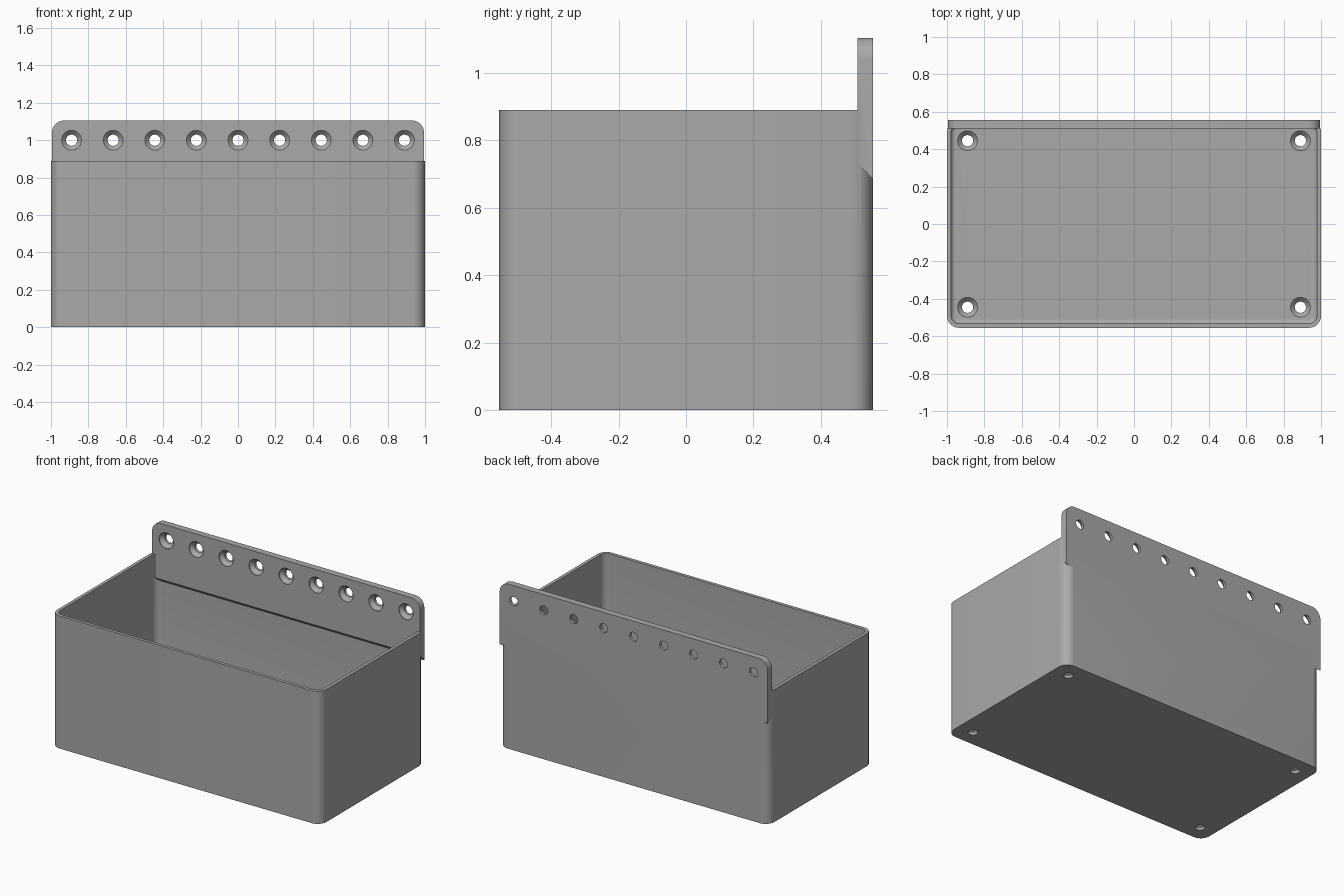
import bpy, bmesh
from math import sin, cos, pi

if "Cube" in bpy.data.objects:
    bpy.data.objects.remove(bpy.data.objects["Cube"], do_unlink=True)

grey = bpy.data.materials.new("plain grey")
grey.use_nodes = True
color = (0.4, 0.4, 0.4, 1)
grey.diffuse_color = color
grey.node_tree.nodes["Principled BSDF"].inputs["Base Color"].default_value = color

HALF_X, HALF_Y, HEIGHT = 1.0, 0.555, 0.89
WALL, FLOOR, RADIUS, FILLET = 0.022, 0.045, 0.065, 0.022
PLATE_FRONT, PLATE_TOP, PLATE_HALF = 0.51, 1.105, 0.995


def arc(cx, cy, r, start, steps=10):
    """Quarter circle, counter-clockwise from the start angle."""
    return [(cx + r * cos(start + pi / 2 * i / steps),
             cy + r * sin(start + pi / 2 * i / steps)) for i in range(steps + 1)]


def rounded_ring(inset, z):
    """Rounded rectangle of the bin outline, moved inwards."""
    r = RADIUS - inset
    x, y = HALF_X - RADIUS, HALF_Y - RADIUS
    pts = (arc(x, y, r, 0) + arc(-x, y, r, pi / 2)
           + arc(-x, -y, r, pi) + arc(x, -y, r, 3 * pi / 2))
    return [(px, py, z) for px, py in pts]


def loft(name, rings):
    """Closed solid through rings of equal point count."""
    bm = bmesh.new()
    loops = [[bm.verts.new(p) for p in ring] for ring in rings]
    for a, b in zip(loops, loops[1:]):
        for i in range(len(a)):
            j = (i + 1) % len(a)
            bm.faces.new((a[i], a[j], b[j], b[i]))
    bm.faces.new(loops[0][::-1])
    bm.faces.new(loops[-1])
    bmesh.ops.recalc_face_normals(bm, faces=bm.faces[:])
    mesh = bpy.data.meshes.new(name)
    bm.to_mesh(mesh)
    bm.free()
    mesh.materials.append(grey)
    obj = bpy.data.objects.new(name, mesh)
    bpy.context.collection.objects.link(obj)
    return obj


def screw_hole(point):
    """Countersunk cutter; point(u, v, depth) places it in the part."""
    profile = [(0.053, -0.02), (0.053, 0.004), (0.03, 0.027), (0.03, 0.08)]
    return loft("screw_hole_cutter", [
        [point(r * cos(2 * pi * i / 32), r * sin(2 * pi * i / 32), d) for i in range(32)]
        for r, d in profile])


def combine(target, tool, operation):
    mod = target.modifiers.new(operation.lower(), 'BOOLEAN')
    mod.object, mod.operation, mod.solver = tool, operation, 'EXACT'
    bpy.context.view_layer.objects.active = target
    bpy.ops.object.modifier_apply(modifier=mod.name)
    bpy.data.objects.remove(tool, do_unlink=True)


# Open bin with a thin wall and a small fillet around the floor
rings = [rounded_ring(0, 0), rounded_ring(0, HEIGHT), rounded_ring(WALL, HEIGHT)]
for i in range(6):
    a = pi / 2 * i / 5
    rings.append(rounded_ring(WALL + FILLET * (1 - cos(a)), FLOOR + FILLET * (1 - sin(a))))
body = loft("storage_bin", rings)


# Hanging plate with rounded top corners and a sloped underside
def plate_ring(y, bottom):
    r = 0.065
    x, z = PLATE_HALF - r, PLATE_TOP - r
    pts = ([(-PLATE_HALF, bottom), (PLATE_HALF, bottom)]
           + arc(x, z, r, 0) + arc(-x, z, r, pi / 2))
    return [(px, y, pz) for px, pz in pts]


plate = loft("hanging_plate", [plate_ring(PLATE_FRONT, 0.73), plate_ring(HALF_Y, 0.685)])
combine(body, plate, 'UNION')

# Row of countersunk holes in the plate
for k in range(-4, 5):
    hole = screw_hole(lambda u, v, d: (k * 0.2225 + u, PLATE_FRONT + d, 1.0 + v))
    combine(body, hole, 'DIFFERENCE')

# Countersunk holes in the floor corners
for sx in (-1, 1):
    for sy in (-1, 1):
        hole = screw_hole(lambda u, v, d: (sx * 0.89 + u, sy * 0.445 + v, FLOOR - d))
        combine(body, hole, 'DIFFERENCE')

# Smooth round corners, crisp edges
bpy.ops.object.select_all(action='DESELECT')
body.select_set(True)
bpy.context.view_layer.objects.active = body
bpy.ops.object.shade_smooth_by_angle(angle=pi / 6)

· · · · · · ·

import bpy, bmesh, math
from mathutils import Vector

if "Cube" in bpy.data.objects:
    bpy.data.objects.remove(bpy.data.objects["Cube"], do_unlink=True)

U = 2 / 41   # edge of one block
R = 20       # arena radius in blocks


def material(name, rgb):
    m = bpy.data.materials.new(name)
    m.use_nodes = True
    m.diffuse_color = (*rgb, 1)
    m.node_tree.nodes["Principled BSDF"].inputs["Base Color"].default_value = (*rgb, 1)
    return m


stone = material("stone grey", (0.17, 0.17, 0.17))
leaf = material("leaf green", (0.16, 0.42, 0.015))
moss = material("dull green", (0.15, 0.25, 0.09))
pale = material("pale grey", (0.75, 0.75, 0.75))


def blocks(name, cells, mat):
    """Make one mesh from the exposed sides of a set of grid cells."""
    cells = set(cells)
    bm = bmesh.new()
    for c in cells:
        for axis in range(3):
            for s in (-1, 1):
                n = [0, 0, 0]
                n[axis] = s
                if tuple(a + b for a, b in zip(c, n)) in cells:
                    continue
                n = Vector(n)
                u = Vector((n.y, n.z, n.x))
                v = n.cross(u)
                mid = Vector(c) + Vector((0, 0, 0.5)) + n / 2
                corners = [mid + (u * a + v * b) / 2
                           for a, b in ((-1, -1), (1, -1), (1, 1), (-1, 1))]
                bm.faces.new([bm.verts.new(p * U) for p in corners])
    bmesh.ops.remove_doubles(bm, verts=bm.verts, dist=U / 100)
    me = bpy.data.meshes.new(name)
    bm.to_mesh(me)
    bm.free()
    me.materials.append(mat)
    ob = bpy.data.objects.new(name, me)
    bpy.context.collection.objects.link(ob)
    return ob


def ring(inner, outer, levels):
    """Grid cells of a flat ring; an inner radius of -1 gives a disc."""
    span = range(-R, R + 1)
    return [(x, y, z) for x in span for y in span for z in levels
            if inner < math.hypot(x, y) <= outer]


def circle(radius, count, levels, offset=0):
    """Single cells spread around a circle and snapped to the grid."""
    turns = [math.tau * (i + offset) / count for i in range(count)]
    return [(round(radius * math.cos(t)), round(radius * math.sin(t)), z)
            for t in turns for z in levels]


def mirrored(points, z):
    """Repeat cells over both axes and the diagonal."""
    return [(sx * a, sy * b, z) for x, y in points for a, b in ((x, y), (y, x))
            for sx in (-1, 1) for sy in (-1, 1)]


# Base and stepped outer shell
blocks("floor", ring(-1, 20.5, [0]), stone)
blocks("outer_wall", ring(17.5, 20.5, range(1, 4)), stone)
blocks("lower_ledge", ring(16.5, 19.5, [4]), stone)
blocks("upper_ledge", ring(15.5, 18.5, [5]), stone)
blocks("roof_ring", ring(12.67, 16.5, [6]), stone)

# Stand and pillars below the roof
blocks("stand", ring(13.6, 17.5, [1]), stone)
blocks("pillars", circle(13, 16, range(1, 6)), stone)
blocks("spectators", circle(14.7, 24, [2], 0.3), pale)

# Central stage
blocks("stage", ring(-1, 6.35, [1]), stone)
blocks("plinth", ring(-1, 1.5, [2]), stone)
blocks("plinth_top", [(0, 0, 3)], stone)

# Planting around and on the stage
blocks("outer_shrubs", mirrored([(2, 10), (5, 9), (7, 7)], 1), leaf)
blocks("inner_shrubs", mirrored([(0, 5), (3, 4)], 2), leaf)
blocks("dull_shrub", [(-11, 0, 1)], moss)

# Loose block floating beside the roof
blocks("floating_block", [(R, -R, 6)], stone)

· · · · · · ·

YOUR TASK → Go through the material above, and wherever a line contains the string "faces", return it.

ANSWER FOR THE TASK →
            bm.faces.new((a[i], a[j], b[j], b[i]))
    bm.faces.new(loops[0][::-1])
    bm.faces.new(loops[-1])
    bmesh.ops.recalc_face_normals(bm, faces=bm.faces[:])
                bm.faces.new([bm.verts.new(p * U) for p in corners])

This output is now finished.